-- Data for this exercise follows --

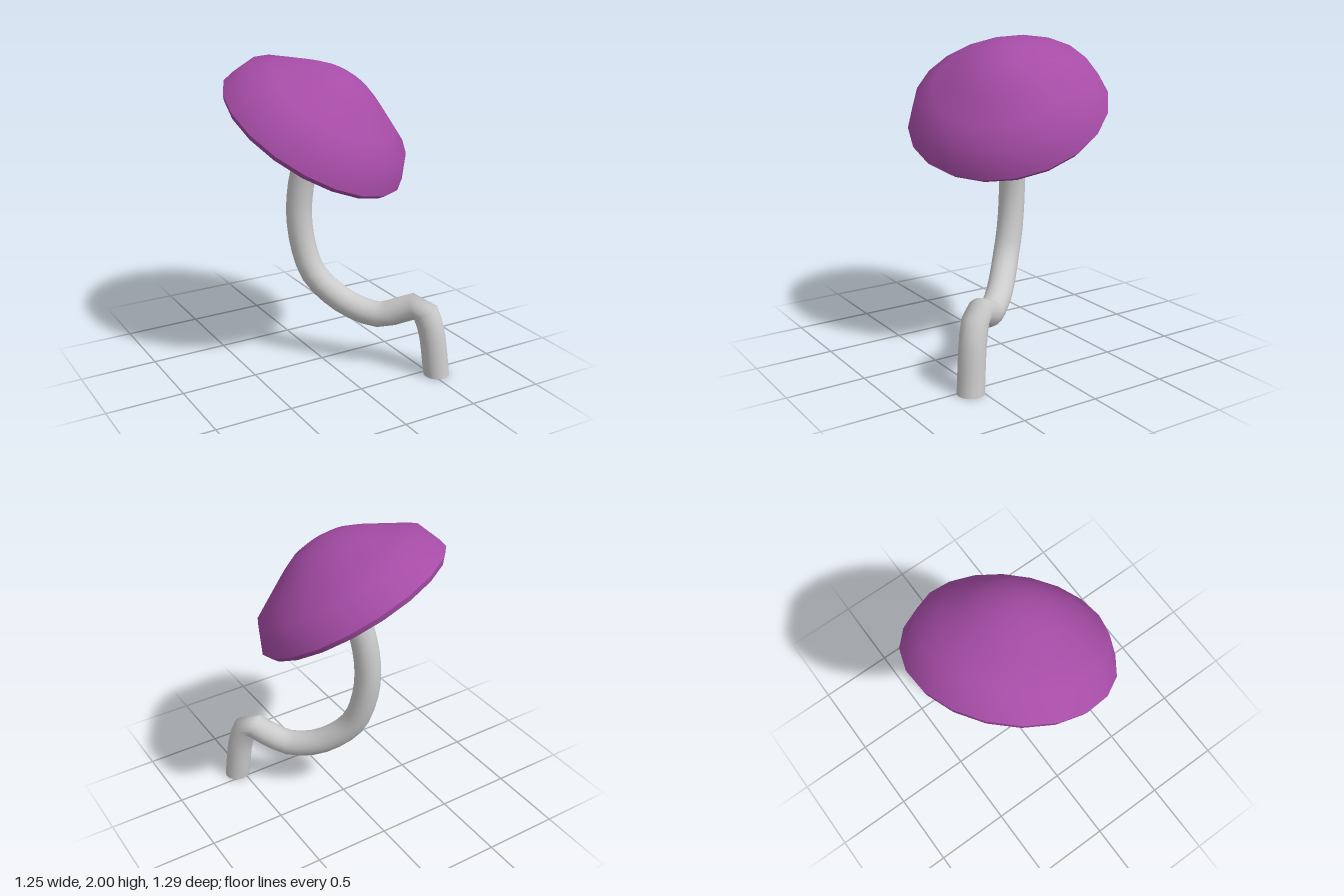
import * as THREE from 'three';
import { toCreasedNormals } from 'three/addons/utils/BufferGeometryUtils.js';

const STEM_RADIUS = 0.085;
const STEM_SIDES = 16;

export function createModel() {
  const model = new THREE.Group();
  model.name = 'mushroom';
  const grey = new THREE.MeshStandardMaterial({ color: 0xcccccc });
  const purple = new THREE.MeshStandardMaterial({ color: 0xa64ca6 });

  // Tilted cap: flat underside, thin rim band, shoulder, shallow valley and central bump
  const profile = [
    [0, -0.035], [0.618, -0.035], [0.643, 0], [0.572, 0.163],
    [0.44, 0.243], [0.3, 0.327], [0.19, 0.382], [0.08, 0.408], [0, 0.415],
  ].map(([r, y]) => new THREE.Vector2(r, y));
  const capGeometry = toCreasedNormals(new THREE.LatheGeometry(profile, 20).rotateY(0.08), 0.8);
  const cap = new THREE.Mesh(capGeometry, purple);
  cap.name = 'cap';
  const axis = new THREE.Vector3(0.33, 0.85, 0.41).normalize();
  cap.quaternion.setFromUnitVectors(new THREE.Vector3(0, 1, 0), axis);
  cap.position.set(-0.02, 1.56, -0.063);
  model.add(cap);

  // Curved stem: short upright foot, sharp bend, then a sweep up into the cap
  const path = new THREE.CatmullRomCurve3([
    [0.535, 0, 0.565], [0.5, 0.34, 0.522], [0.46, 0.455, 0.47], [0.395, 0.42, 0.385],
    [0.28, 0.36, 0.265], [0.16, 0.395, 0.13], [0.055, 0.48, 0.025], [-0.03, 0.6, -0.06],
    [-0.07, 0.76, -0.115], [-0.09, 0.98, -0.145], [-0.08, 1.18, -0.138],
    [-0.055, 1.35, -0.11], [-0.03, 1.52, -0.06],
  ].map((p) => new THREE.Vector3(...p)));
  const stemGeometry = new THREE.TubeGeometry(path, 26, STEM_RADIUS, STEM_SIDES);

  // Level the first ring so the foot stands flat
  const pos = stemGeometry.attributes.position;
  for (let i = 0; i <= STEM_SIDES; i++) pos.setY(i, 0);
  const stem = new THREE.Mesh(stemGeometry, grey);
  stem.name = 'stem';
  model.add(stem);

  // Closing disc under the foot
  const foot = new THREE.Mesh(new THREE.CircleGeometry(STEM_RADIUS, STEM_SIDES), grey);
  foot.name = 'stemFoot';
  foot.rotation.x = Math.PI / 2;
  foot.position.set(0.535, 0, 0.565);
  model.add(foot);

  return model;
}
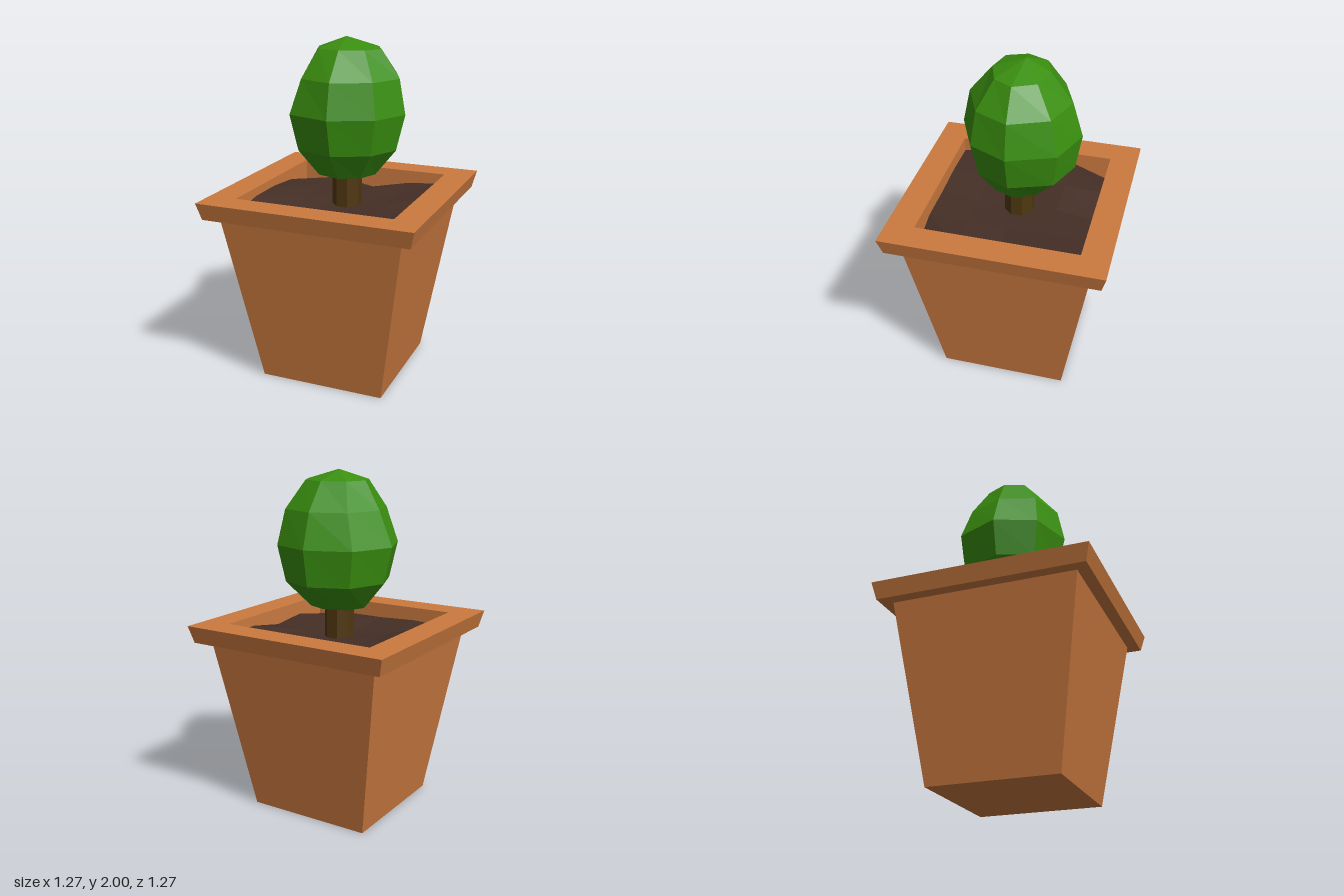
import * as THREE from 'three';

const material = (name, color, extra = {}) => {
  const m = new THREE.MeshStandardMaterial({ color, flatShading: true, ...extra });
  m.name = name;
  return m;
};

// Eight-sided faceted crown: each ring is [y, left, right, back, front]
function crownGeometry() {
  const rings = [
    [1.215, -0.165, 0.18, -0.17, 0.15],
    [1.37, -0.295, 0.305, -0.335, 0.26],
    [1.58, -0.345, 0.357, -0.37, 0.307],
    [1.78, -0.26, 0.32, -0.31, 0.265],
    [1.94, -0.17, 0.21, -0.19, 0.135],
  ];
  const positions = [];
  for (const [y, l, r, b, f] of rings) {
    const cx = 0.015, cz = -0.02;
    positions.push(
      cx, y, b, r * 0.71, y, b * 0.76, r, y, cz, r * 0.72, y, f * 0.64,
      cx, y, f, l * 0.72, y, f * 0.72, l, y, cz, l * 0.7, y, b * 0.74,
    );
  }
  const bottom = rings.length * 8, top = bottom + 1;
  positions.push(0.01, 1.19, -0.02, -0.01, 2.0, -0.045);
  const index = [];
  for (let i = 0; i < 8; i++) {
    const j = (i + 1) % 8;
    for (let k = 0; k < rings.length - 1; k++) {
      const a = k * 8 + i, b = k * 8 + j;
      index.push(a, a + 8, b + 8, a, b + 8, b);
    }
    index.push(i, j, bottom, bottom - 8 + i, top, bottom - 8 + j);
  }
  const g = new THREE.BufferGeometry();
  g.setAttribute('position', new THREE.Float32BufferAttribute(positions, 3));
  g.setIndex(index);
  g.computeVertexNormals();
  return g;
}

// Uneven soil, heights listed from the back row to the front row
function soilGeometry() {
  const heights = [
    0.97, 1.04, 1.0, 1.05, 1.07,
    1.06, 1.05, 1.04, 1.04, 1.07,
    1.08, 1.04, 1.02, 1.03, 1.03,
    1.08, 1.03, 1.02, 1.04, 1.05,
    1.04, 1.05, 1.04, 1.04, 0.97,
  ];
  const g = new THREE.PlaneGeometry(0.94, 0.94, 4, 4);
  heights.forEach((h, i) => g.attributes.position.setZ(i, h));
  g.rotateX(-Math.PI / 2);
  g.computeVertexNormals();
  return g;
}

export function createModel() {
  const group = new THREE.Group();
  group.name = 'pottedTopiary';
  const add = (name, geometry, mat) => {
    const mesh = new THREE.Mesh(geometry, mat);
    mesh.name = name;
    group.add(mesh);
    return mesh;
  };

  // Square tapered pot with overhanging rim and inner wall
  const profile = [
    [0, 0], [0.375, 0], [0.54, 1.03], [0.61, 1.03], [0.635, 1.13], [0.47, 1.13], [0.47, 0.92],
  ].map(([half, y]) => new THREE.Vector2(half * Math.SQRT2, y));
  add('pot', new THREE.LatheGeometry(profile, 4, Math.PI / 4),
    material('terracotta', 0xcb7a40, { side: THREE.DoubleSide }));

  add('soil', soilGeometry(), material('darkSoil', 0x452f26, { side: THREE.DoubleSide }));

  // Trunk
  const trunk = add('trunk', new THREE.CylinderGeometry(0.088, 0.088, 0.28, 8), material('bark', 0x503710));
  trunk.position.set(0.006, 1.1, -0.015);
  trunk.rotation.y = Math.PI / 8;

  add('crown', crownGeometry(), material('leafGreen', 0x3a8f10));
  return group;
}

-- Data for this exercise concluded --

▶ _What to do_:
What you hand back should match the entries above exactly, except that no picture appears.

▶ _Output for this task_:
import * as THREE from 'three';
import { toCreasedNormals } from 'three/addons/utils/BufferGeometryUtils.js';

const STEM_RADIUS = 0.085;
const STEM_SIDES = 16;

export function createModel() {
  const model = new THREE.Group();
  model.name = 'mushroom';
  const grey = new THREE.MeshStandardMaterial({ color: 0xcccccc });
  const purple = new THREE.MeshStandardMaterial({ color: 0xa64ca6 });

  // Tilted cap: flat underside, thin rim band, shoulder, shallow valley and central bump
  const profile = [
    [0, -0.035], [0.618, -0.035], [0.643, 0], [0.572, 0.163],
    [0.44, 0.243], [0.3, 0.327], [0.19, 0.382], [0.08, 0.408], [0, 0.415],
  ].map(([r, y]) => new THREE.Vector2(r, y));
  const capGeometry = toCreasedNormals(new THREE.LatheGeometry(profile, 20).rotateY(0.08), 0.8);
  const cap = new THREE.Mesh(capGeometry, purple);
  cap.name = 'cap';
  const axis = new THREE.Vector3(0.33, 0.85, 0.41).normalize();
  cap.quaternion.setFromUnitVectors(new THREE.Vector3(0, 1, 0), axis);
  cap.position.set(-0.02, 1.56, -0.063);
  model.add(cap);

  // Curved stem: short upright foot, sharp bend, then a sweep up into the cap
  const path = new THREE.CatmullRomCurve3([
    [0.535, 0, 0.565], [0.5, 0.34, 0.522], [0.46, 0.455, 0.47], [0.395, 0.42, 0.385],
    [0.28, 0.36, 0.265], [0.16, 0.395, 0.13], [0.055, 0.48, 0.025], [-0.03, 0.6, -0.06],
    [-0.07, 0.76, -0.115], [-0.09, 0.98, -0.145], [-0.08, 1.18, -0.138],
    [-0.055, 1.35, -0.11], [-0.03, 1.52, -0.06],
  ].map((p) => new THREE.Vector3(...p)));
  const stemGeometry = new THREE.TubeGeometry(path, 26, STEM_RADIUS, STEM_SIDES);

  // Level the first ring so the foot stands flat
  const pos = stemGeometry.attributes.position;
  for (let i = 0; i <= STEM_SIDES; i++) pos.setY(i, 0);
  const stem = new THREE.Mesh(stemGeometry, grey);
  stem.name = 'stem';
  model.add(stem);

  // Closing disc under the foot
  const foot = new THREE.Mesh(new THREE.CircleGeometry(STEM_RADIUS, STEM_SIDES), grey);
  foot.name = 'stemFoot';
  foot.rotation.x = Math.PI / 2;
  foot.position.set(0.535, 0, 0.565);
  model.add(foot);

  return model;
}
import * as THREE from 'three';

const material = (name, color, extra = {}) => {
  const m = new THREE.MeshStandardMaterial({ color, flatShading: true, ...extra });
  m.name = name;
  return m;
};

// Eight-sided faceted crown: each ring is [y, left, right, back, front]
function crownGeometry() {
  const rings = [
    [1.215, -0.165, 0.18, -0.17, 0.15],
    [1.37, -0.295, 0.305, -0.335, 0.26],
    [1.58, -0.345, 0.357, -0.37, 0.307],
    [1.78, -0.26, 0.32, -0.31, 0.265],
    [1.94, -0.17, 0.21, -0.19, 0.135],
  ];
  const positions = [];
  for (const [y, l, r, b, f] of rings) {
    const cx = 0.015, cz = -0.02;
    positions.push(
      cx, y, b, r * 0.71, y, b * 0.76, r, y, cz, r * 0.72, y, f * 0.64,
      cx, y, f, l * 0.72, y, f * 0.72, l, y, cz, l * 0.7, y, b * 0.74,
    );
  }
  const bottom = rings.length * 8, top = bottom + 1;
  positions.push(0.01, 1.19, -0.02, -0.01, 2.0, -0.045);
  const index = [];
  for (let i = 0; i < 8; i++) {
    const j = (i + 1) % 8;
    for (let k = 0; k < rings.length - 1; k++) {
      const a = k * 8 + i, b = k * 8 + j;
      index.push(a, a + 8, b + 8, a, b + 8, b);
    }
    index.push(i, j, bottom, bottom - 8 + i, top, bottom - 8 + j);
  }
  const g = new THREE.BufferGeometry();
  g.setAttribute('position', new THREE.Float32BufferAttribute(positions, 3));
  g.setIndex(index);
  g.computeVertexNormals();
  return g;
}

// Uneven soil, heights listed from the back row to the front row
function soilGeometry() {
  const heights = [
    0.97, 1.04, 1.0, 1.05, 1.07,
    1.06, 1.05, 1.04, 1.04, 1.07,
    1.08, 1.04, 1.02, 1.03, 1.03,
    1.08, 1.03, 1.02, 1.04, 1.05,
    1.04, 1.05, 1.04, 1.04, 0.97,
  ];
  const g = new THREE.PlaneGeometry(0.94, 0.94, 4, 4);
  heights.forEach((h, i) => g.attributes.position.setZ(i, h));
  g.rotateX(-Math.PI / 2);
  g.computeVertexNormals();
  return g;
}

export function createModel() {
  const group = new THREE.Group();
  group.name = 'pottedTopiary';
  const add = (name, geometry, mat) => {
    const mesh = new THREE.Mesh(geometry, mat);
    mesh.name = name;
    group.add(mesh);
    return mesh;
  };

  // Square tapered pot with overhanging rim and inner wall
  const profile = [
    [0, 0], [0.375, 0], [0.54, 1.03], [0.61, 1.03], [0.635, 1.13], [0.47, 1.13], [0.47, 0.92],
  ].map(([half, y]) => new THREE.Vector2(half * Math.SQRT2, y));
  add('pot', new THREE.LatheGeometry(profile, 4, Math.PI / 4),
    material('terracotta', 0xcb7a40, { side: THREE.DoubleSide }));

  add('soil', soilGeometry(), material('darkSoil', 0x452f26, { side: THREE.DoubleSide }));

  // Trunk
  const trunk = add('trunk', new THREE.CylinderGeometry(0.088, 0.088, 0.28, 8), material('bark', 0x503710));
  trunk.position.set(0.006, 1.1, -0.015);
  trunk.rotation.y = Math.PI / 8;

  add('crown', crownGeometry(), material('leafGreen', 0x3a8f10));
  return group;
}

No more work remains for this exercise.